Who is this woman and why is she crying?
Like so much of history, there’s often a story hidden behind the story that is commonly known. Such is the case with the desegregation of schools in America. Most of us have heard of Brown v. Board of Education, the landmark case that was decided in the Supreme Court and ended school segregation in 1954.
But in reality, the groundwork for that victory was laid eight years earlier by Mexican American families in California who won the first federal court ruling that segregation of public schools was unconstitutional, with Mendez v. Westminster School District.
Gonzalo and Felicitas Mendez were California farmworkers. Their children were sent home by the local school district with a message for the parents that they’d have to attend a separate facility reserved for Mexican Americans. The Mendez family, joined by parents from nearby school districts, challenged the segregation in federal court. They did not claim racial discrimination—Mexicans were legally considered White at that time. Instead, they claimed discrimination based on ancestry and supposed language deficiency that denied their children their Fourteenth Amendment rights to equal protection under the law.
Federal District Court Judge Paul McCormick upheld the plaintiffs on the grounds that the social, psychological, and pedagogical costs of segregated education were damaging to Mexican-American children. The Ninth Circuit supported McCormick's decision, ruling that the schools' actions violated California law. The appeal to the Ninth Circuit was supported by amicus briefs from the NAACP, which would later apply the Mendez argument to support the plaintiffs in Brown v Board of Education.
In 2006, the Federal Government recognized the Mendez v. Westminster decision with a commemorative USPO stamp.

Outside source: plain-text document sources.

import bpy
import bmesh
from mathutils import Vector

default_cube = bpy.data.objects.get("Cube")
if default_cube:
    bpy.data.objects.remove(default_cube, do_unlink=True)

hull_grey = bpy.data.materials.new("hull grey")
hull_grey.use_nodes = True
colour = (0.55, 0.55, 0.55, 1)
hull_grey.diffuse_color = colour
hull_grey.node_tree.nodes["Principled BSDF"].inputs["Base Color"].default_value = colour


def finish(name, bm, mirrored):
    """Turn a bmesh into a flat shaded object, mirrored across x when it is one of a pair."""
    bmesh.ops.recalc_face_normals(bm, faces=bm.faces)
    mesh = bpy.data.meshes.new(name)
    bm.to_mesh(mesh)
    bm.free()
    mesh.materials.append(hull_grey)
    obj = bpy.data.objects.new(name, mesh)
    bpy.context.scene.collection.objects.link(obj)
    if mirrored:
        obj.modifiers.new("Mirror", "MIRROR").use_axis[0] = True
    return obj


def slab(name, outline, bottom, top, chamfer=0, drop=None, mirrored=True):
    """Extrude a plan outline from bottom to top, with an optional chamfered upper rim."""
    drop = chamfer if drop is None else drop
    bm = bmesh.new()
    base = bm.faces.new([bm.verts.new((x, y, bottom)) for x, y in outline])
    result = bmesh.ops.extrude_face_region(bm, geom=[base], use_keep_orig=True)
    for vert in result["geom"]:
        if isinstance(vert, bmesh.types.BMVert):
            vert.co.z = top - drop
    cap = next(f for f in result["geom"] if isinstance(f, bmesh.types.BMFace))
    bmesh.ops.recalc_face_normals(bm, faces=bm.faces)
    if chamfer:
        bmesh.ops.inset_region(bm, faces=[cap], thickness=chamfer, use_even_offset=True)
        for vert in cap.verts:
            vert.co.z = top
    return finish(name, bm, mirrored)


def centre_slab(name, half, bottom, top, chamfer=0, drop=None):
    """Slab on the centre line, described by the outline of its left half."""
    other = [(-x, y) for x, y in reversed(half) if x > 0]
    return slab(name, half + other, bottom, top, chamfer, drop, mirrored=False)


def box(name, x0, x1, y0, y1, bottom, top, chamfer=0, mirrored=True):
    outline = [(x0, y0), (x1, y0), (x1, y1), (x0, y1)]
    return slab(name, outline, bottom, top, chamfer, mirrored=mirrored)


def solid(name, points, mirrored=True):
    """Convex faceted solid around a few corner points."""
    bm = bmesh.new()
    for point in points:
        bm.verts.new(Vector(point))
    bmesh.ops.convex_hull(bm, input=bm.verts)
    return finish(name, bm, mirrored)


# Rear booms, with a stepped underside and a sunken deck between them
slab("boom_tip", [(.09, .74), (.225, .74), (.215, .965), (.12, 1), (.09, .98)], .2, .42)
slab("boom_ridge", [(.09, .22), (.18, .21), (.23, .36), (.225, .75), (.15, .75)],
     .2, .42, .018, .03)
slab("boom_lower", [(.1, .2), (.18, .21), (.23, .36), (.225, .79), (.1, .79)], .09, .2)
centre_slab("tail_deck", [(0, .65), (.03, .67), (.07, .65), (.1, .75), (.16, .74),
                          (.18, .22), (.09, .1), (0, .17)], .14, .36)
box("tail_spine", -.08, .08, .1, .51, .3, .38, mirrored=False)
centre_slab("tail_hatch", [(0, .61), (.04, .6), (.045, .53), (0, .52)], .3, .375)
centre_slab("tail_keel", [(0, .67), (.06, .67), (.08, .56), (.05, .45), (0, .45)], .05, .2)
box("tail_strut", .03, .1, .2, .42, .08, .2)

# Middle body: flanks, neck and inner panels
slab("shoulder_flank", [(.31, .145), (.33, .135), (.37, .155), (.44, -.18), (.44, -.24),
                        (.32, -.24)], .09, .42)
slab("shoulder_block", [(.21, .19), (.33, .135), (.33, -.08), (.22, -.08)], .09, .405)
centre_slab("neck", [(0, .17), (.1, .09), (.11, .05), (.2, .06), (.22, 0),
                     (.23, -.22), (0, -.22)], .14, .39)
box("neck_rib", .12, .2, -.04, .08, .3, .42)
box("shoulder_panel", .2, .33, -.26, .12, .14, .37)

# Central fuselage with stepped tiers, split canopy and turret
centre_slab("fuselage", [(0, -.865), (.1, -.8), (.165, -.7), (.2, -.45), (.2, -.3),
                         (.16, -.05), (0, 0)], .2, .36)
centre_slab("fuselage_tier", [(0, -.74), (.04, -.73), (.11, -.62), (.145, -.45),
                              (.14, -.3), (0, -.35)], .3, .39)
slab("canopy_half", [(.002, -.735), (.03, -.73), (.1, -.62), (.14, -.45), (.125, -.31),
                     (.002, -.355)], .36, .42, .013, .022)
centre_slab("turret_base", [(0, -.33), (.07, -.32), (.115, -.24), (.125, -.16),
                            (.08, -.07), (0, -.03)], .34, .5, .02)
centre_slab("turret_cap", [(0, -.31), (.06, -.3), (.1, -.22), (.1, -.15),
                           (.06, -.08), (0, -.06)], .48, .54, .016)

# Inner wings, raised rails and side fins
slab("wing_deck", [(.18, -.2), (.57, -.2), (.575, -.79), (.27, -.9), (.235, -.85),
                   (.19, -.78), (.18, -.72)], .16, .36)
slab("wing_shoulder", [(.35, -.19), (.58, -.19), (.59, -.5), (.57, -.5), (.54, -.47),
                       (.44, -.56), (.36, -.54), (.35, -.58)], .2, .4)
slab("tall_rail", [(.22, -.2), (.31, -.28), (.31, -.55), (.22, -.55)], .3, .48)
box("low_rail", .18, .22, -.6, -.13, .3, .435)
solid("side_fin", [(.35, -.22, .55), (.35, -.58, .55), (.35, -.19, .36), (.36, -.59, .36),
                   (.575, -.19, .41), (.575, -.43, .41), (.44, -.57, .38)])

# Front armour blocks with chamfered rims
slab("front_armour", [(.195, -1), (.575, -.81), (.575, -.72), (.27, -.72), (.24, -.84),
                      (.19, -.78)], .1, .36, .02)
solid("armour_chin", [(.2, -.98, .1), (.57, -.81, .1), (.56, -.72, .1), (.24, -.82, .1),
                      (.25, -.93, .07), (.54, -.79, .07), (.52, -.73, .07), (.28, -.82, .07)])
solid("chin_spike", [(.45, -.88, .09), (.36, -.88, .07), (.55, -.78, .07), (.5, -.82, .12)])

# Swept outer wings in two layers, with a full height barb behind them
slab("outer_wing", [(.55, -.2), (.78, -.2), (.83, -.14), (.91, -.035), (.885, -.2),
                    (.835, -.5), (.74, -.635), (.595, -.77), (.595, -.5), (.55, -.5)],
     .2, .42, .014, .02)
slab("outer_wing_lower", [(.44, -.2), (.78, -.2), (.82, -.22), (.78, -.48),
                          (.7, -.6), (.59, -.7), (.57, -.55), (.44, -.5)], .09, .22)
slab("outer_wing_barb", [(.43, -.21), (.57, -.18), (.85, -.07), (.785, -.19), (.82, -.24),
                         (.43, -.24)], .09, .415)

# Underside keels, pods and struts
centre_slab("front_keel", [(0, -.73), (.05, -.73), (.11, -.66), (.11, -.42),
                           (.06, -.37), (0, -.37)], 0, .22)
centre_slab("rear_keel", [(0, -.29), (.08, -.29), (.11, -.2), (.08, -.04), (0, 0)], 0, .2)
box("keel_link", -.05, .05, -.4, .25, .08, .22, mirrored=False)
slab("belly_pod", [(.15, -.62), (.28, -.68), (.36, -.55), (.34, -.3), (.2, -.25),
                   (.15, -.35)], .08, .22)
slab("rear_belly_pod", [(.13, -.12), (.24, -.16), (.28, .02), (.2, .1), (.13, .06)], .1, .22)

And that picture (at the top) of the woman crying? It’s Sylvia Mendez, daughter of Gonzalo and Felicitas Mendez, when she was awarded the 2010 Medal of Freedom by U.S. President Barack Obama.
“When I got it I couldn’t stop crying, because I was thinking finally my mother and father are getting the thanks they deserve. This is theirs, not mine. They stood up against the establishment.” [Sylvia Mendez, quoted in the Los Angeles Times]
Memoirs Open Doors to Latinx and Hispanic Heritage
Explore America’s multicultural history during National Latinx and Hispanic Heritage Month. Books are a great way to celebrate the people, events, and socio-political and cultural contributions that have helped to shape our nation over the centuries. Two memoirs, one old and one new, provide great reading. Enjoy!
This memoir by Antonio Mario Osio was reportedly the first written history of Alta California during the era of Mexican rule. Osio was a Mexican-Californian, a government representative, and owner of the lands that came to be known as Angel Island and Point Reyes. He wrote this book in 1851, and this first complete English translation by Santa Clara University professors Rose Marie Beebe and Robert M. Senkewicz was published in 1996. Osio’s memoir sheds light on California’s tumultuous history from the 1830s until 1852 when he and his family left for Mexico. He provides a detailed accounting of life during U.S.-Mexican War (1846–1848) and California’s somewhat chaotic transition from territory to statehood. He also notes important milestones and accomplishments of Mexican California. A rare and enlightening book for readers who are not well-versed on California’s early history.
You may recognize the name of Maria Hinojosa from her Emmy award-winning work as a journalist and host of NPR's Latino USA. She has brought to light many richly textured and previously untold stories of Hispanic and Latinx peoples. Hinojosa’s memoir, “Once I Was You” (“Una vez fui tú”)calls us to look honestly at the present-day immigration crisis through her personal experiences, which include growing up Mexican American and building a career in the mainstream media. Hinojosa is a thoughtful and passionate storyteller and an important voice of Latinx America.